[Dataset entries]
■ ■ ■ ■ ■

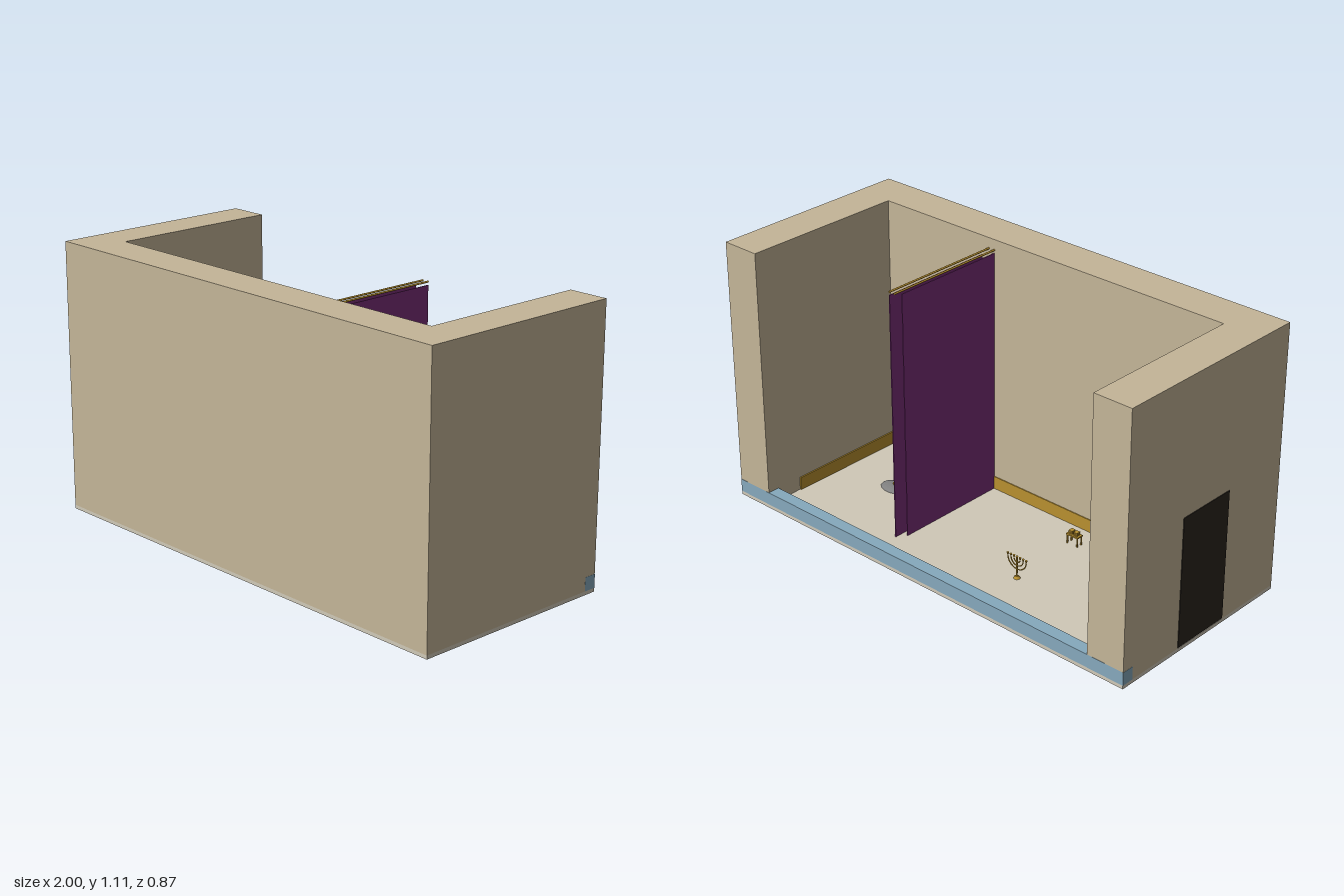
import * as THREE from 'three';

const mat = (color, side = THREE.FrontSide) =>
  new THREE.MeshStandardMaterial({ color, side });
const M = {
  stone: mat(0xc4b598), floor: mat(0xd0c9b8), blue: mat(0x86a9bd), gold: mat(0xb8902f),
  purple: mat(0x7a2e78), dark: mat(0x2a241e), rock: mat(0x808080),
};
M.rock.flatShading = true;

export function createModel() {
  const model = new THREE.Group();
  const FLOOR = 0.015, TOP = 1.11, HX = 0.997, HZ = 0.437, IN = 0.832, FZ = 0.27;

  const add = (parent, name, geo, material, x = 0, y = 0, z = 0) => {
    const m = new THREE.Mesh(geo, material);
    m.name = name;
    m.position.set(x, y, z);
    parent.add(m);
    return m;
  };
  // Box given by its minimum and maximum corners
  const box = (parent, name, material, x0, x1, y0, y1, z0, z1) =>
    add(parent, name, new THREE.BoxGeometry(x1 - x0, y1 - y0, z1 - z0), material,
      (x0 + x1) / 2, (y0 + y1) / 2, (z0 + z1) / 2);
  const piece = (name, x, z) => {
    const g = new THREE.Group();
    g.name = name;
    g.position.set(x, FLOOR, z);
    model.add(g);
    return g;
  };

  // Floor and the two plain walls
  box(model, 'floor', M.floor, -HX, HX, 0, FLOOR, -HZ, HZ);
  box(model, 'frontWall', M.stone, -HX, HX, FLOOR, TOP, FZ, HZ);
  box(model, 'leftWall', M.stone, IN, HX, FLOOR, TOP, -HZ, FZ);

  // Wall with a doorway; shape x runs along -z after the turn
  const wall = new THREE.Shape();
  wall.moveTo(-FZ, FLOOR);
  wall.lineTo(-0.13, FLOOR);
  wall.lineTo(-0.13, 0.555);
  wall.lineTo(0.13, 0.555);
  wall.lineTo(0.13, FLOOR);
  wall.lineTo(HZ, FLOOR);
  wall.lineTo(HZ, TOP);
  wall.lineTo(-FZ, TOP);
  const wallGeo = new THREE.ExtrudeGeometry(wall, { depth: HX - IN, bevelEnabled: false });
  add(model, 'rightWall', wallGeo.rotateY(Math.PI / 2), M.stone, -HX, 0, 0);
  box(model, 'door', M.dark, -1, -0.992, 0.02, 0.56, -0.13, 0.13);

  // Low kerb across the open back
  box(model, 'backKerb', M.blue, -HX - 0.0005, HX + 0.0005, FLOOR, 0.07, -HZ - 0.0005, -0.385);

  // Gilded skirting
  box(model, 'leftSkirting', M.gold, IN - 0.006, IN, FLOOR, 0.07, -FZ, FZ);
  box(model, 'frontSkirting', M.gold, -IN, IN, FLOOR, 0.07, FZ - 0.004, FZ);

  // Two curtains, each stopping short at opposite ends, with rods above
  [[0.26, -0.232, FZ], [0.287, -FZ, 0.232]].forEach(([x, z0, z1]) => {
    box(model, 'curtain', M.purple, x - 0.002, x + 0.002, FLOOR, 1.053, z0, z1);
    const rod = new THREE.CylinderGeometry(0.004, 0.004, 2 * FZ, 8).rotateX(Math.PI / 2);
    add(model, 'curtainRod', rod, M.gold, x, 1.066, 0);
  });

  // Seven-branched lampstand
  const lamp = piece('lampstand', -0.26, -0.17);
  add(lamp, 'lampBase', new THREE.CylinderGeometry(0.007, 0.014, 0.01, 10), M.gold, 0, 0.005, 0);
  add(lamp, 'lampStem', new THREE.CylinderGeometry(0.003, 0.003, 0.09, 8), M.gold, 0, 0.05, 0);
  for (let i = 1; i <= 3; i++) {
    const r = i * 0.0155;
    const arm = new THREE.TorusGeometry(r, 0.0025, 6, 20, Math.PI).rotateZ(Math.PI);
    add(lamp, 'lampBranch', arm, M.gold, 0, 0.086, 0);
  }
  for (let i = -3; i <= 3; i++) {
    add(lamp, 'lampCup', new THREE.CylinderGeometry(0.005, 0.003, 0.008, 8), M.gold,
      i * 0.0155, 0.092, 0);
  }

  // Table with four legs and two stacks
  const table = piece('table', -0.26, 0.162);
  box(table, 'tableTop', M.gold, -0.029, 0.029, 0.038, 0.044, -0.016, 0.016);
  for (const sx of [-1, 1]) {
    for (const sz of [-1, 1]) {
      add(table, 'tableLeg', new THREE.BoxGeometry(0.005, 0.038, 0.005), M.gold,
        sx * 0.025, 0.019, sz * 0.012);
    }
    for (let i = 0; i < 3; i++) {
      add(table, 'loaf', new THREE.BoxGeometry(0.018, 0.004, 0.02), M.gold,
        sx * 0.012, 0.0465 + i * 0.005, 0);
    }
  }

  // Small square altar with corner horns
  const altar = piece('altar', -0.535, 0);
  box(altar, 'altarBody', M.gold, -0.013, 0.013, 0, 0.048, -0.013, 0.013);
  box(altar, 'altarRim', M.gold, -0.016, 0.016, 0.044, 0.049, -0.016, 0.016);
  for (const sx of [-1, 1]) {
    for (const sz of [-1, 1]) {
      add(altar, 'altarHorn', new THREE.BoxGeometry(0.005, 0.007, 0.005), M.gold,
        sx * 0.0135, 0.052, sz * 0.0135);
    }
  }

  // Flat rock with a small gilt vessel
  const rock = piece('rock', 0.56, 0);
  const slab = new THREE.SphereGeometry(1, 14, 6, 0, Math.PI * 2, 0, Math.PI / 2);
  slab.scale(0.066, 0.014, 0.047);
  add(rock, 'rockSlab', slab, M.rock);
  add(rock, 'vessel', new THREE.CylinderGeometry(0.008, 0.006, 0.01, 10), M.gold, 0, 0.017, 0);

  return model;
}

■ ■ ■ ■ ■

> What the exercise asks: From the records above, count how many lines hold the string "rock", then give only that number.

> Task response: 6